The Sunday Mail
Social media use will soon be regulated in Zimbabwe, with the State already drawing up legal and policy instruments to govern information communication technologies.
Local web developers are also in the process of stitching together products similar to social networking sites such as Facebook, Whatsapp, Youtube, Skype and Twitter so as to enable greater supervision.
These measures are tailored to protect citizens’ rights following a surge in social media abuse through propagating falsehoods, defamation, character assassination and national security threats.
Countries like China have similar regulations and have developed their own social networking sites.
Sina Weibo, the equivalent of Twitter, is one of the most popular networks in China.
Following his return from a Japan working visit on April 2, 2016; President Mugabe advocated for hi-tech systems that engender development instead of abuse and infringement of people’s rights.
The President revealed that the Information Communication Technology, Postal and Courier Services Minister Supa Mandiwanizira is seized with the matter.
Last week, Minister Mandiwanzira told The Sunday Mail that internet supervision is imminent.
He said that it will be incorporated into the National ICT Policy.
He also said the Universal Services Fund – established with contributions from telecommunications companies – will be used to spur technological innovation.

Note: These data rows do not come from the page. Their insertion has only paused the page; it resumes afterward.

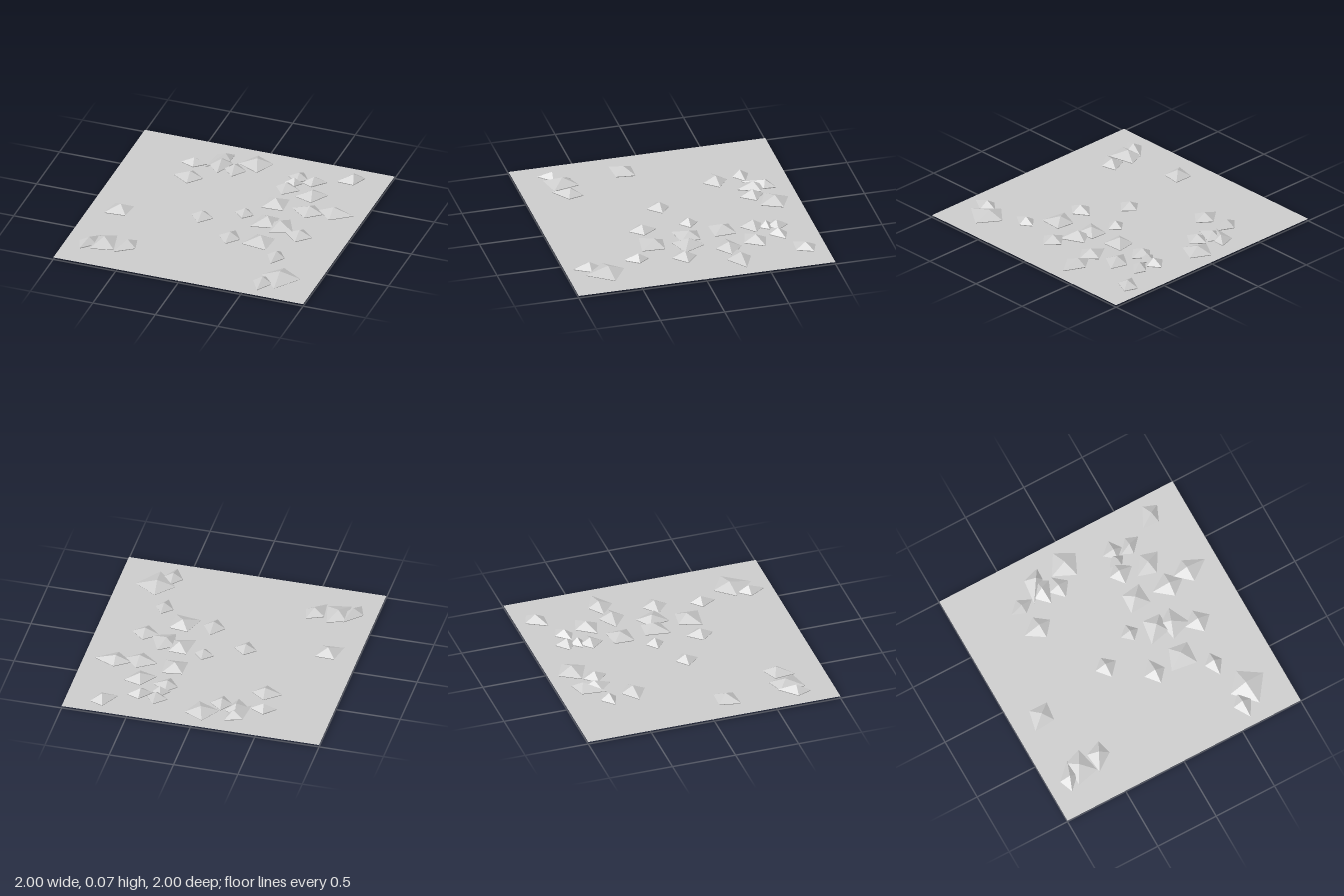
import * as THREE from 'three';

const GROUND_Y = 0.017, RIM_Y = 0.025, PEAK_Y = 0.072;

// Each rock: peak x, peak z, turn in degrees, then four arm lengths
// (right, front, left, back) and an optional skew of the front-back arms.
const rocks = {
  backLeftRock: [
    [-0.48, -0.66, -10, 0.1, 0.06, 0.1, 0.07],
    [-0.28, -0.8, 23, 0.05, 0.19, 0.09, 0.09, 10],
    [-0.28, -0.71, -25, 0.09, 0.13, 0.09, 0.09, 20],
    [-0.16, -0.67, -6, 0.09, 0.1, 0.08, 0.09],
    [-0.03, -0.81, -18, 0.12, 0.13, 0.14, 0.12],
    [-0.44, -0.46, -5, 0.1, 0.1, 0.13, 0.09],
  ],
  backRightRock: [
    [0.73, -0.84, -32, 0.09, 0.08, 0.13, 0.09, 15],
    [0.34, -0.72, 2, 0.07, 0.07, 0.09, 0.09],
    [0.33, -0.64, -15, 0.06, 0.05, 0.08, 0.06],
    [0.465, -0.7, -20, 0.1, 0.07, 0.09, 0.07, 20],
    [0.295, -0.55, 0, 0.11, 0.1, 0.08, 0.08],
    [0.52, -0.51, -24, 0.12, 0.1, 0.13, 0.09, 10],
    [0.3, -0.31, 42, 0.12, 0.12, 0.1, 0.12],
    [0.58, -0.285, 3, 0.11, 0.1, 0.14, 0.1],
    [0.755, -0.33, -2, 0.16, 0.11, 0.12, 0.08],
  ],
  middleRock: [
    [0.135, -0.09, 0, 0.07, 0.07, 0.08, 0.07],
    [-0.155, 0.055, 0, 0.09, 0.1, 0.085, 0.075],
    [0.335, -0.04, 48, 0.1, 0.15, 0.11, 0.1, -6],
    [0.445, -0.01, 26, 0.14, 0.13, 0.08, 0.12, -6],
    [0.63, 0.07, 0, 0.1, 0.1, 0.11, 0.09],
    [-0.765, 0.17, 49, 0.1, 0.135, 0.1, 0.11],
    [0.15, 0.275, 2, 0.08, 0.1, 0.09, 0.11],
    [0.385, 0.245, 55, 0.14, 0.15, 0.1, 0.11],
    [0.575, 0.42, 4, 0.065, 0.11, 0.075, 0.08],
  ],
  frontRock: [
    [-0.82, 0.71, 5, 0.06, 0.11, 0.08, 0.14, 15],
    [-0.715, 0.66, 40, 0.14, 0.15, 0.1, 0.13, -12],
    [-0.535, 0.645, 22, 0.08, 0.145, 0.09, 0.1, 5],
    [0.7, 0.69, -6, 0.16, 0.18, 0.14, 0.13],
    [0.605, 0.81, 0, 0.075, 0.125, 0.075, 0.085],
  ],
};

// Four-sided peak above a rim, with a short skirt tucked in below, open underneath
function rockGeometry(turn, arms, skew) {
  const ring = (scale, y) => arms.map((arm, i) => {
    const a = THREE.MathUtils.degToRad(turn + i * 90 + (i % 2 ? skew : 0));
    return [Math.cos(a) * arm * scale, y, Math.sin(a) * arm * scale];
  });
  const rim = ring(1, RIM_Y), foot = ring(0.8, 0), peak = [0, PEAK_Y, 0];
  const points = [];
  for (let i = 0; i < 4; i++) {
    const j = (i + 1) % 4;
    points.push(...peak, ...rim[j], ...rim[i]);
    points.push(...rim[i], ...rim[j], ...foot[j], ...rim[i], ...foot[j], ...foot[i]);
  }
  const geometry = new THREE.BufferGeometry();
  geometry.setAttribute('position', new THREE.Float32BufferAttribute(points, 3));
  geometry.computeVertexNormals();
  return geometry;
}

export function createModel() {
  const model = new THREE.Group();
  model.name = 'rockyGround';
  const stone = new THREE.MeshStandardMaterial({
    name: 'pale grey stone', color: 0xcccccc, flatShading: true, side: THREE.DoubleSide,
  });

  // Flat square sheet of ground
  const ground = new THREE.Mesh(new THREE.PlaneGeometry(2, 2).rotateX(-Math.PI / 2), stone);
  ground.name = 'ground';
  ground.position.y = GROUND_Y;
  model.add(ground);

  // Scattered rocks
  for (const [name, list] of Object.entries(rocks)) {
    const cluster = new THREE.Group();
    cluster.name = name + 's';
    for (const [x, z, turn, right, front, left, back, skew = 0] of list) {
      const rock = new THREE.Mesh(rockGeometry(turn, [right, front, left, back], skew), stone);
      rock.name = name;
      rock.position.set(x, 0, z);
      cluster.add(rock);
    }
    model.add(cluster);
  }
  return model;
}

“There is an enormous abuse of the internet, particularly social media. Hardly a day passes by without a story alleging scandals involving social media. A vivid example is that of Tafadzwa Mushunje who was condemned by social media users after she was reported to have allegedly injected a toddler with HIV-infected blood.
“It later emerged that the story was absolutely hogwash and a fabrication. But imagine the impact that that had on a young girl like Tafadzwa. That is one classical example of how the internet is being abused and that cannot continue.

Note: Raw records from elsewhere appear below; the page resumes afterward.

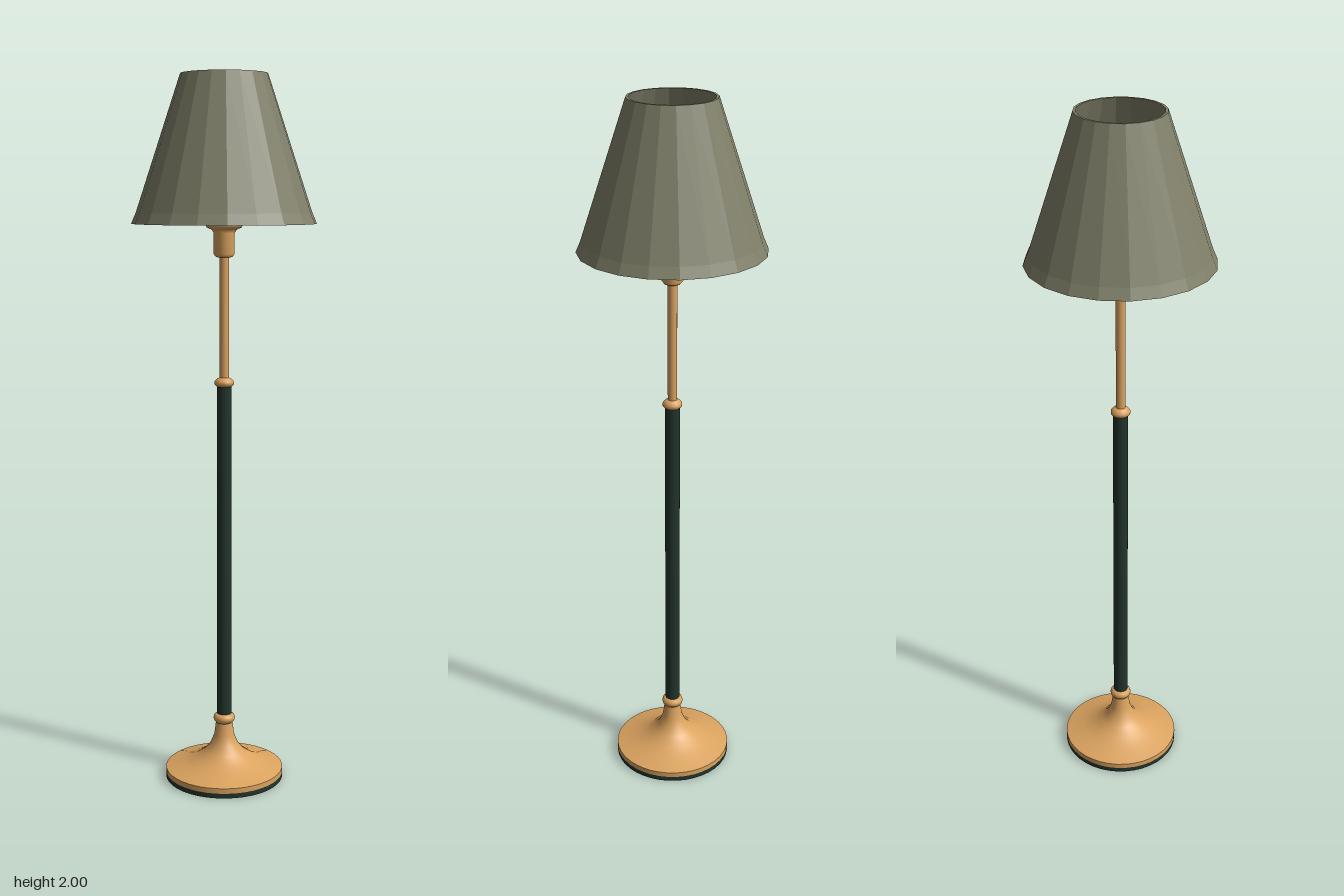
import * as THREE from 'three';

const mat = (name, color, extra = {}) => {
  const m = new THREE.MeshStandardMaterial({ color, ...extra });
  m.name = name;
  return m;
};

export function createModel() {
  const lamp = new THREE.Group();
  lamp.name = 'floorLamp';

  const brass = mat('brass', 0xdba35f);
  const green = mat('darkGreen', 0x22342b);
  const fabric = mat('shadeFabric', 0x80806a, { flatShading: true, side: THREE.DoubleSide });
  const glass = mat('bulbWhite', 0xe2e2e0);
  const darkRed = mat('darkRed', 0x35100b, { side: THREE.DoubleSide });

  const add = (name, geometry, material) => {
    const mesh = new THREE.Mesh(geometry, material);
    mesh.name = name;
    lamp.add(mesh);
    return mesh;
  };
  // Turned part from [radius, height] pairs, listed bottom to top
  const turned = (name, pts, material, sides = 32) =>
    add(name, new THREE.LatheGeometry(pts.map(([r, y]) => new THREE.Vector2(r, y)), sides), material);
  const rod = (name, r, y0, y1, material, sides = 24) => {
    const mesh = add(name, new THREE.CylinderGeometry(r, r, y1 - y0, sides), material);
    mesh.position.y = (y0 + y1) / 2;
    return mesh;
  };

  // Foot: green pad under a flared brass base
  rod('footPad', 0.17, 0, 0.014, green, 40);
  rod('footRim', 0.17, 0.014, 0.029, brass, 40);
  turned('footFlare', [
    [0.17, 0.029], [0.145, 0.036], [0.115, 0.045], [0.085, 0.058], [0.058, 0.076],
    [0.04, 0.098], [0.029, 0.125], [0.024, 0.163],
  ], brass, 40);
  turned('footCollar', [
    [0, 0.16], [0.022, 0.162], [0.029, 0.168], [0.031, 0.176], [0.029, 0.184], [0.022, 0.19], [0, 0.191],
  ], brass);

  // Stem
  rod('pole', 0.021, 0.185, 1.155, green);
  turned('poleCollar', [
    [0, 1.149], [0.021, 1.15], [0.027, 1.156], [0.027, 1.164], [0.021, 1.171], [0.013, 1.175],
  ], brass);
  rod('upperRod', 0.013, 1.16, 1.53, brass);

  // Bulb socket with its flange
  turned('socket', [
    [0, 1.508], [0.022, 1.509], [0.029, 1.517], [0.029, 1.575], [0.035, 1.584], [0.049, 1.59],
    [0.051, 1.6], [0.044, 1.612], [0.03, 1.616], [0.025, 1.624], [0.025, 1.71], [0.018, 1.72], [0, 1.72],
  ], brass);

  // Bulb
  turned('bulb', [
    [0, 1.715], [0.018, 1.718], [0.022, 1.735], [0.037, 1.757], [0.047, 1.775], [0.05, 1.793],
    [0.047, 1.811], [0.037, 1.828], [0.02, 1.839], [0, 1.843],
  ], glass);

  // Two flared clip plates beside the bulb, each with pale edge wires
  for (const s of [-1, 1]) {
    const low = [s * 0.03, 1.622], high = [s * 0.054, 1.77];
    const plate = new THREE.BufferGeometry();
    plate.setAttribute('position', new THREE.Float32BufferAttribute([
      ...low, -0.022, ...low, 0.022, ...high, 0.044, ...high, -0.044,
    ], 3));
    plate.setIndex(s > 0 ? [0, 2, 1, 0, 3, 2] : [0, 1, 2, 0, 2, 3]);
    plate.computeVertexNormals();
    add('clipPlate', plate, darkRed);
    for (const t of [-1, 1]) {
      const wire = new THREE.LineCurve3(
        new THREE.Vector3(...high, t * 0.042), new THREE.Vector3(s * 0.03, 1.785, t * 0.028));
      add('clipWire', new THREE.TubeGeometry(wire, 1, 0.005, 8), glass);
    }
  }

  // Faceted shade, open at both ends, with a thin wall
  turned('shade', [
    [0.249, 1.6], [0.255, 1.6], [0.242, 1.63], [0.119, 2], [0.112, 2], [0.236, 1.63], [0.249, 1.6],
  ], fabric, 20);

  return lamp;
}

“In his statement, the President was saying we need to look at systems that protect the freedoms accorded to all Zimbabweans by our Constitution where those freedoms are being undermined by social media.”
Minister Mandiwanzira said experts are considering technological and legislative means to stop the menace which also extends to the hacking of internet accounts.

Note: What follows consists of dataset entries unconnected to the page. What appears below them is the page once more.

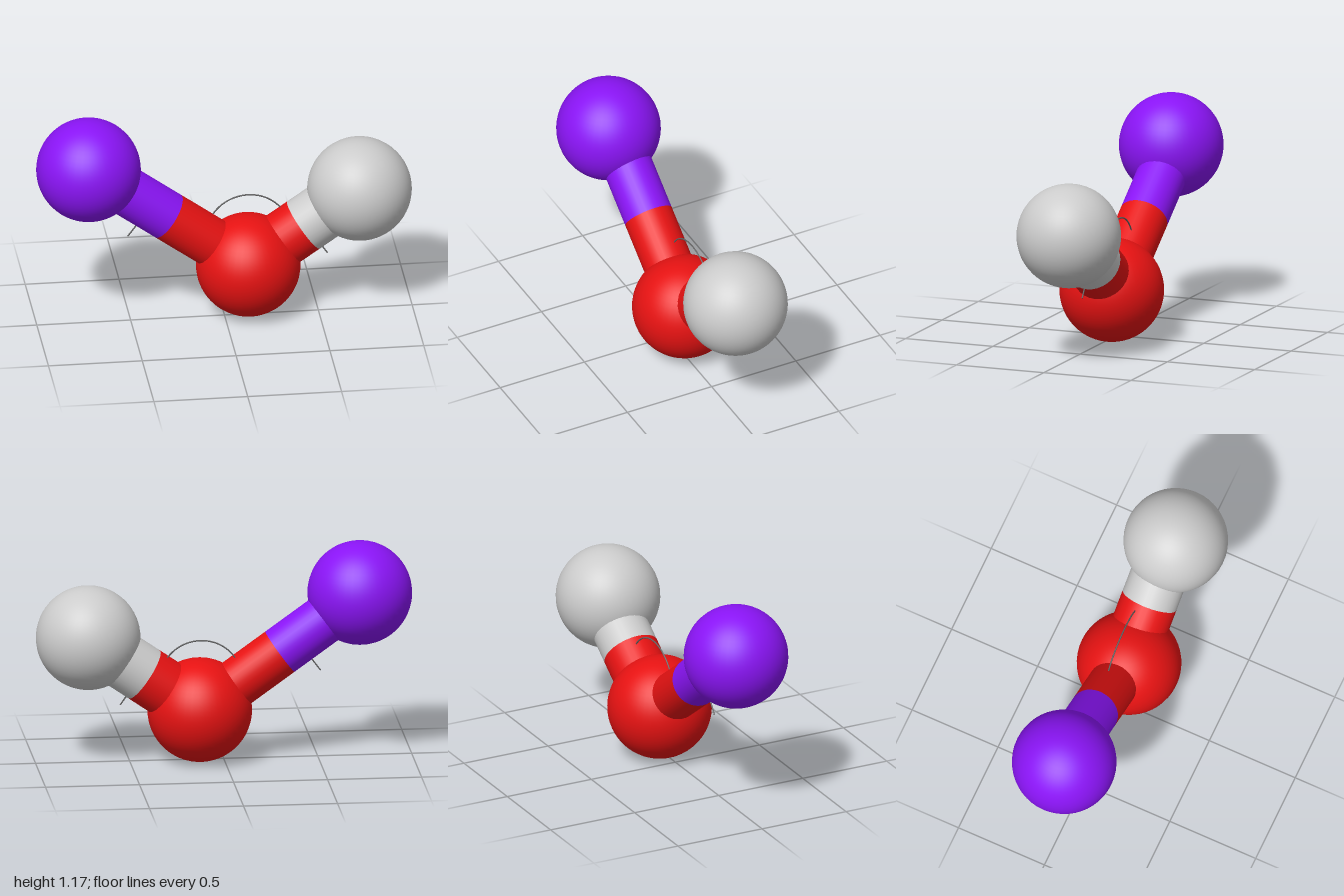
import * as THREE from 'three';

const purple = new THREE.MeshStandardMaterial({ color: 0x8a14f5 });
const red = new THREE.MeshStandardMaterial({ color: 0xe61212 });
const grey = new THREE.MeshStandardMaterial({ color: 0xcccccc });
const dark = new THREE.MeshStandardMaterial({ color: 0x666666 });

const V = (x, y, z) => new THREE.Vector3(x, y, z);

function add(parent, name, geometry, material) {
  const mesh = new THREE.Mesh(geometry, material);
  mesh.name = name;
  parent.add(mesh);
  return mesh;
}

// Straight round rod between two points
function rod(parent, name, a, b, radius, material, sides = 32) {
  const dir = b.clone().sub(a);
  const mesh = add(parent, name, new THREE.CylinderGeometry(radius, radius, dir.length(), sides), material);
  mesh.position.copy(a).add(b).multiplyScalar(0.5);
  mesh.quaternion.setFromUnitVectors(V(0, 1, 0), dir.normalize());
}

// Bond in two colours that meet halfway between the atoms
function bond(parent, name, a, b, radius, z, matA, matB) {
  const group = new THREE.Group();
  group.name = name;
  const start = V(a.x, a.y, z), end = V(b.x, b.y, z);
  const middle = start.clone().lerp(end, 0.5);
  rod(group, 'lowerBondHalf', start, middle, radius, matA);
  rod(group, 'upperBondHalf', middle, end, radius, matB);
  parent.add(group);
}

export function createModel() {
  const model = new THREE.Group();
  model.name = 'molecule';

  // Atoms
  const sodium = V(-0.723, 0.893, -0.012);
  const oxygen = V(0.13, 0.28, -0.027);
  const hydrogen = V(0.723, 0.69, -0.028);
  const ball = new THREE.SphereGeometry(0.277, 48, 32);
  add(model, 'sodiumAtom', ball, purple).position.copy(sodium);
  add(model, 'oxygenAtom', ball, red).position.copy(oxygen);
  add(model, 'hydrogenAtom', ball, grey).position.copy(hydrogen);

  // Bonds
  bond(model, 'sodiumBond', oxygen, sodium, 0.132, -0.032, red, purple);
  bond(model, 'hydrogenBond', oxygen, hydrogen, 0.152, -0.044, red, grey);

  // Thin arc marking the bond angle
  const arcPoints = [];
  for (let i = 0; i <= 16; i++) {
    const t = THREE.MathUtils.degToRad(147 - (114 * i) / 16);
    arcPoints.push(V(0.131 + 0.222 * Math.cos(t), 0.446 + 0.222 * Math.sin(t), -0.062 - (0.013 * i) / 16));
  }
  add(model, 'angleArc', new THREE.TubeGeometry(new THREE.CatmullRomCurve3(arcPoints), 48, 0.004, 6), dark);

  // Short pointer lines below each bond
  rod(model, 'sodiumBondPointer', V(-0.46, 0.55, -0.032), V(-0.512, 0.48, -0.032), 0.004, dark, 6);
  rod(model, 'hydrogenBondPointer', V(0.505, 0.39, -0.034), V(0.553, 0.32, -0.034), 0.004, dark, 6);

  return model;
}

He said the broad initiative will result in cheaper and greater internet access.
“We need to put in place laws that protect internet users while also promoting internet usage.”
The minister stressed that the policy is not meant to infringe citizens’ pricacy.
“When we talk of having laws here (social media regulation), we have no interests in snooping on people’s communication. That is not our business, our interest is in protecting people.
“The President is saying let us do something about it and we are doing something about it. He mentioned the example of China which has gone to great lengths to protect the integrity of the internet.
“lt is in the interest of every country to protect the integrity of the internet so that it is a tool for development, not a tool for destruction. Our mandate is to look at various options as instructed by the President, and we are already on it.”
On local innovations, the minister said, “Last month, at the E-Tech Africa Expo, I mentioned that the ministry was working towards a fund that will promote ICT innovation, especially on applications, software development (gaming and education software) and others.
“We are targeting innovations that primarily address local market demands, which, we hope, can be grown for the global market. We want to promote locally-developed software as a step towards import substitution. The software development initiative has the support of all networks.
“It has been agreed that a portion of the cost of every (cellphone) call made will be directed to the Universal Services Fund. We started collecting that money on January 1, 2016; and believe the fund will have US$25 million in the next 24 months.”
“Furthermore, we also want local people to be very creative and talented. We are looking for those who have already developed something that could potentially have a market but don’t know where to go.
“We want to identify such people. The fund will invest in them to develop the product, register the necessary patent and then offer it to telecoms networks. It will thereafter be sold by the networks locally to the 13 million subscribers on local networks, creating local millionaires in the process,” he added.